Overall: 4.5 stars out of 5 stars

Book Review – Persephone’s Children – Rowan McCandless — November 20, 2021

Book Review – Persephone’s Children – Rowan McCandless

Book Review – Persephone’s Children – Rowan McCandless


Book: Persephone’s Children

Author: Rowan McCandless

Genre: Memoir

Year of Release: 2021

Read 315-page paperback edition in November 2021.

Book Description:

In this collection of creative non-fiction forms, author Rowan McCandless shares the painful and difficult experiences of her past. A large focus is the efforts she took to escape the long-term domestic abuse experienced through a long-term relationship. Tied to this is exploration of the challenge and emotion during the experience, but also coming to terms with what happens when leaving that situation.

Furthermore, there is exploration of connected issues, and how they all run together. Topics such as eating disorders, racism, white privilege, and childhood bullying and trauma are explored through a variety of moving and powerful pieces.

Book Review:

This book is truly a success. From a structural point of view, the unique setup of the book was demonstrative of creative talent. Each section’s content was powerful and thoughtful, and the different styles and forms led to exploring difficult and emotional content in new ways.  The talent and creativity in this collection was impressive, and the forms used were unique and brought forward the emotion in a nuanced way.  An apt word to describe this is textured.  The work taken as a whole is a success, with numerous layers of difficult themes and emotions all overlapping together through the different forms used.

Author Rowan McCandless demonstrates courage in putting this work forward, showing true emotion and heart out on the page. As the reader, I felt a lot of emotion while reading the work, with the author’s bravery clearly demonstrated, bringing forward the pain not only of domestic abuse (intimate partner violence), but also other critical issues like eating disorders, racism, and white privilege.  This is so important, for local communities and the world as a whole to be having these conversations.  If we want to make the world and our local community a better place, we need to shine a light and talk about these topics.  This powerful book helps us to do that.

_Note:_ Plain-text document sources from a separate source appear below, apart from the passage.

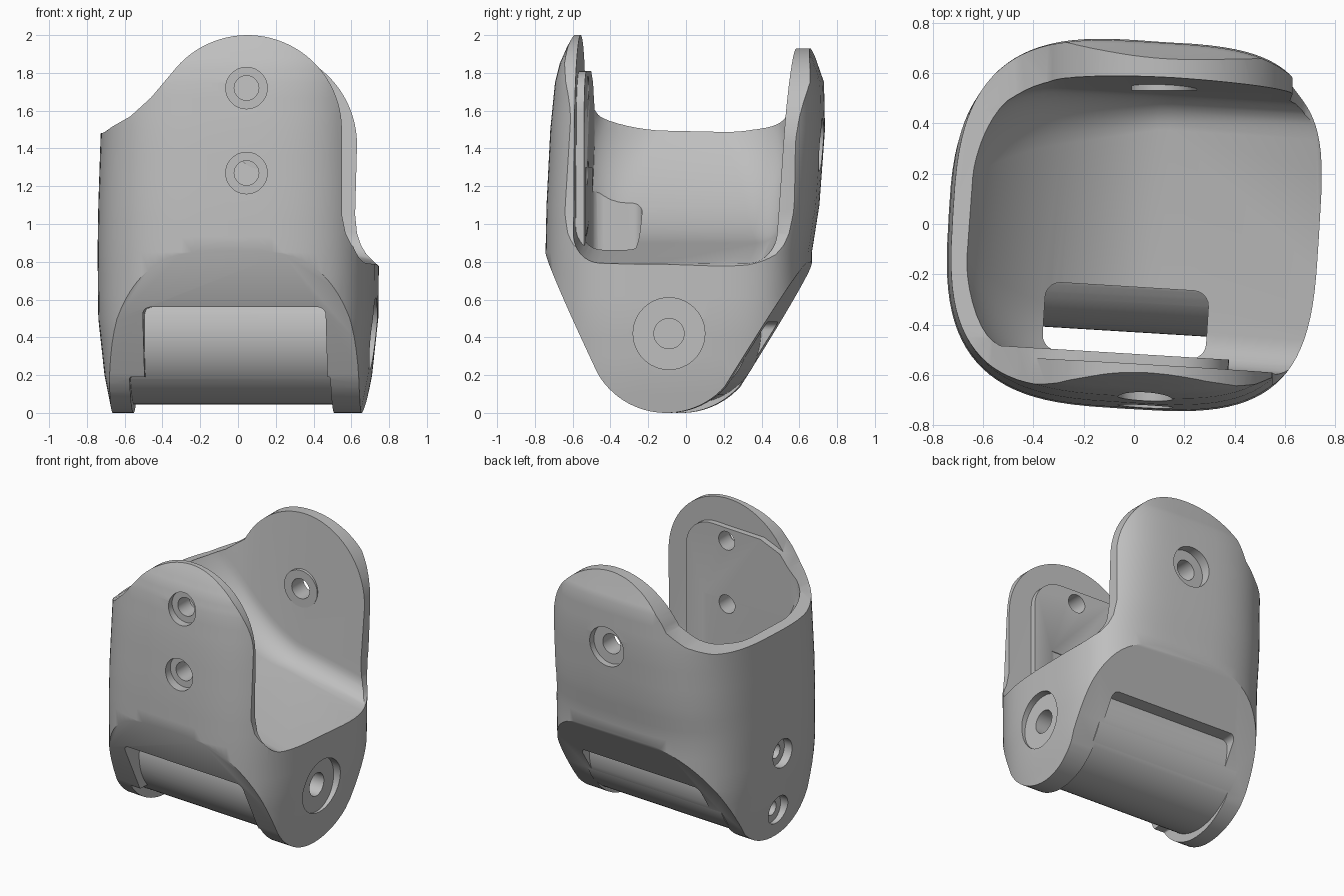
import bpy, bmesh, math
from mathutils import Matrix, Vector

if "Cube" in bpy.data.objects:
    bpy.data.objects.remove(bpy.data.objects["Cube"])

TWIST = Matrix.Rotation(math.radians(-3.5), 4, 'Z')

grey = bpy.data.materials.new("plain grey")
grey.diffuse_color = (0.52, 0.52, 0.52, 1)
grey.use_nodes = True
grey.node_tree.nodes["Principled BSDF"].inputs["Base Color"].default_value = grey.diffuse_color


def loft(name, rings, twist=True):
    """Closed solid through rings with equal point counts."""
    bm = bmesh.new()
    loops = [[bm.verts.new(p) for p in ring] for ring in rings]
    n = len(loops[0])
    for a, b in zip(loops, loops[1:]):
        for i in range(n):
            j = (i + 1) % n
            bm.faces.new((a[i], a[j], b[j], b[i]))
    bm.faces.new(loops[0])
    bm.faces.new(loops[-1])
    bmesh.ops.recalc_face_normals(bm, faces=bm.faces)
    if twist:
        bm.transform(TWIST)
    me = bpy.data.meshes.new(name)
    bm.to_mesh(me)
    bm.free()
    ob = bpy.data.objects.new(name, me)
    bpy.context.collection.objects.link(ob)
    me.materials.append(grey)
    return ob


def prism(name, pts, axis, a, b, twist=True):
    """Extrude a 2D profile along x, y or z."""
    place = {'x': lambda p, t: (t, p[0], p[1]),
             'y': lambda p, t: (p[0], t, p[1]),
             'z': lambda p, t: (p[0], p[1], t)}[axis]
    return loft(name, [[place(p, t) for p in pts] for t in (a, b)], twist)


def arc(cx, cy, r, a0, a1, n):
    return [(cx + r * math.cos(math.radians(a0 + (a1 - a0) * i / n)),
             cy + r * math.sin(math.radians(a0 + (a1 - a0) * i / n))) for i in range(n + 1)]


def circle(cx, cy, r, n=48):
    return arc(cx, cy, r, 0, 360, n)[:-1]


def box(x0, x1, y0, y1, r):
    """Rounded rectangle."""
    return (arc(x1 - r, y1 - r, r, 0, 90, 5) + arc(x0 + r, y1 - r, r, 90, 180, 5)
            + arc(x0 + r, y0 + r, r, 180, 270, 5) + arc(x1 - r, y0 + r, r, 270, 360, 5))


def combine(target, tool, op):
    m = target.modifiers.new("combine", 'BOOLEAN')
    m.operation, m.solver, m.object = op, 'EXACT', tool
    bpy.context.view_layer.objects.active = target
    bpy.ops.object.modifier_apply(modifier=m.name)
    bpy.data.objects.remove(tool)


# Outer shell: height, half width, front depth, back depth
levels = [(-.1, .64, .73, .66), (.2, .70, .73, .66), (.5, .733, .735, .655),
          (.85, .737, .735, .66), (1.1, .733, .73, .70), (1.5, .72, .71, .73),
          (1.75, .715, .685, .725), (1.85, .71, .66, .69), (1.94, .70, .62, .66),
          (2.03, .69, .57, .61)]


def power(v, n):
    return math.copysign(abs(v) ** (2 / n), v)


def shell_ring(z, hx, front, back):
    ring = []
    for i in range(96):
        t = 2 * math.pi * i / 96
        # Corners are fuller on the open side
        n = (3.9, 3.0, 3.1, 3.4)[i // 24]
        s = power(math.sin(t), n)
        ring.append((hx * power(math.cos(t), n), s * (back if s > 0 else front), z))
    return ring


rings = []
for a, b in zip(levels, levels[1:]):
    for k in range(3):
        rings.append(shell_ring(*[p + (q - p) * k / 3 for p, q in zip(a, b)]))
rings.append(shell_ring(*levels[-1]))
body = loft("joint_bracket", rings)

# Slanted underside and round cheek bottoms
side = [(-1, 2.5), (-1, 1.47), (-.735, .86)] + arc(-.065, .42, .42, 210, 318, 24) \
    + [(.63, .75), (1, 1.35), (1, 2.5)]
combine(body, prism("side_profile", side, 'x', -1.2, 1.2), 'INTERSECT')

# Open cavity with curved left wall and gently sloping floor
cavity = []
for i in range(27):
    x = -.68 + .8 * (1 - math.cos(math.pi / 2 * i / 25)) if i < 26 else 1.1
    u, v = min(1, (x + .68) / .76), min(1, (x + .68) / .36)
    zb = .92 - .18 * x + .33 * (1 - u) ** 2 + .2 * (1 - math.sqrt(max(0, 1 - (1 - u) ** 2)))
    s = .42 + .58 * math.sqrt(max(0, 1 - (1 - v) ** 2))
    r = .14 + .16 * (1 - u)
    pts = [(-.55, 2.5)] + arc(-.56 + r, zb + r, r, 180, 270, 8) \
        + arc(.52 - r, zb + r, r, 270, 360, 8) + [(.635, 2.5)]
    cavity.append([(x, y * s, z) for y, z in pts])
combine(body, loft("cavity", cavity), 'DIFFERENCE')

# Raised pad inside the front plate, boss inside the back plate
pad = [(.41, .86)] + arc(.20, 1.60, .21, 0, 90, 10) + [(-.2, 1.81), (-.5, 1.70), (-.5, 1.15)]
combine(body, prism("inner_pad", pad, 'y', -.585, -.515), 'UNION')
combine(body, prism("inner_boss", circle(.12, 1.42, .13), 'y', .53, .63, False), 'UNION')

# Domed plate outlines and low side rims
front = [(-.95, -.3), (-.95, 1.45), (-.72, 1.485), (-.57, 1.57), (-.46, 1.67)] \
    + arc(.05, 1.5, .5, 143, 0, 36) \
    + [(.55, 1.05), (.57, .95), (.60, .89), (.65, .84), (.75, .775), (.95, .74), (.95, -.3)]
back = [(-.95, -.3), (-.95, 1.45), (-.72, 1.47), (-.60, 1.49), (-.46, 1.55)] \
    + arc(.12, 1.42, .51, 155, 0, 36) \
    + [(.62, 1.05), (.63, .95), (.65, .89), (.68, .84), (.75, .775), (.95, .74), (.95, -.3)]
outline = [[(x, y, z) for x, z in p]
           for y, p in ((-1, front), (-.45, front), (.45, back), (1, back))]
combine(body, loft("plate_outline", outline, False), 'INTERSECT')

# Underside pocket, cheek notches and floor slot
combine(body, prism("front_pocket", box(-.47, .50, -.5, .56, .04), 'y', -1.2, 0), 'DIFFERENCE')
combine(body, prism("back_pocket", box(-.47, .50, -.5, .48, .04), 'y', -.01, 1.2), 'DIFFERENCE')
combine(body, prism("cheek_notch", box(-.55, .515, -.3, .19, .01), 'y', -1.2, 1.2), 'DIFFERENCE')
combine(body, prism("floor_slot", box(-.335, .315, -.52, -.25, .06), 'z', .4, 1.3), 'DIFFERENCE')

# Cross barrel between the cheeks
barrel = [(-.03 + 1.05 * y, .425 + z) for y, z in circle(0, 0, .38, 72)]
combine(body, prism("barrel", barrel, 'x', -.565, .53), 'UNION')

# Counterbored screw holes: axis, centre, radii, outside, seat, end
holes = [('y', (.045, 1.72), .11, .065, -1, -.645, -.3),
         ('y', (.045, 1.27), .11, .065, -1, -.665, -.3),
         ('y', (.12, 1.42), .14, .07, 1, .66, .3),
         ('x', (-.09, .42), .19, .08, 1, .68, .5),
         ('x', (-.03, .20), .10, .05, -1, -.65, -.58),
         ('x', (-.03, .61), .10, .05, -1, -.68, -.58)]
for axis, c, r1, r2, out, seat, end in holes:
    combine(body, prism("counterbore", circle(*c, r1), axis, out, seat, False), 'DIFFERENCE')
    combine(body, prism("screw_hole", circle(*c, r2), axis, out, end, False), 'DIFFERENCE')

# Rest on the ground, smooth the curved surfaces
low = min(v.co.z for v in body.data.vertices)
body.data.transform(Matrix.Translation(Vector((0, 0, -low))))
bpy.ops.object.select_all(action='DESELECT')
body.select_set(True)
bpy.context.view_layer.objects.active = body
bpy.ops.object.shade_smooth_by_angle(angle=math.radians(32))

It was also inspiring to read about how the author’s daughters, as well as turning back to writing, helped through difficult times. 

In closing, this book is truly a complete success, and is highly recommended for everyone The writing is strong, the forms are creative, and the subject matter is timely and critical.

Well Done!

Overall: 5 stars out of 5 stars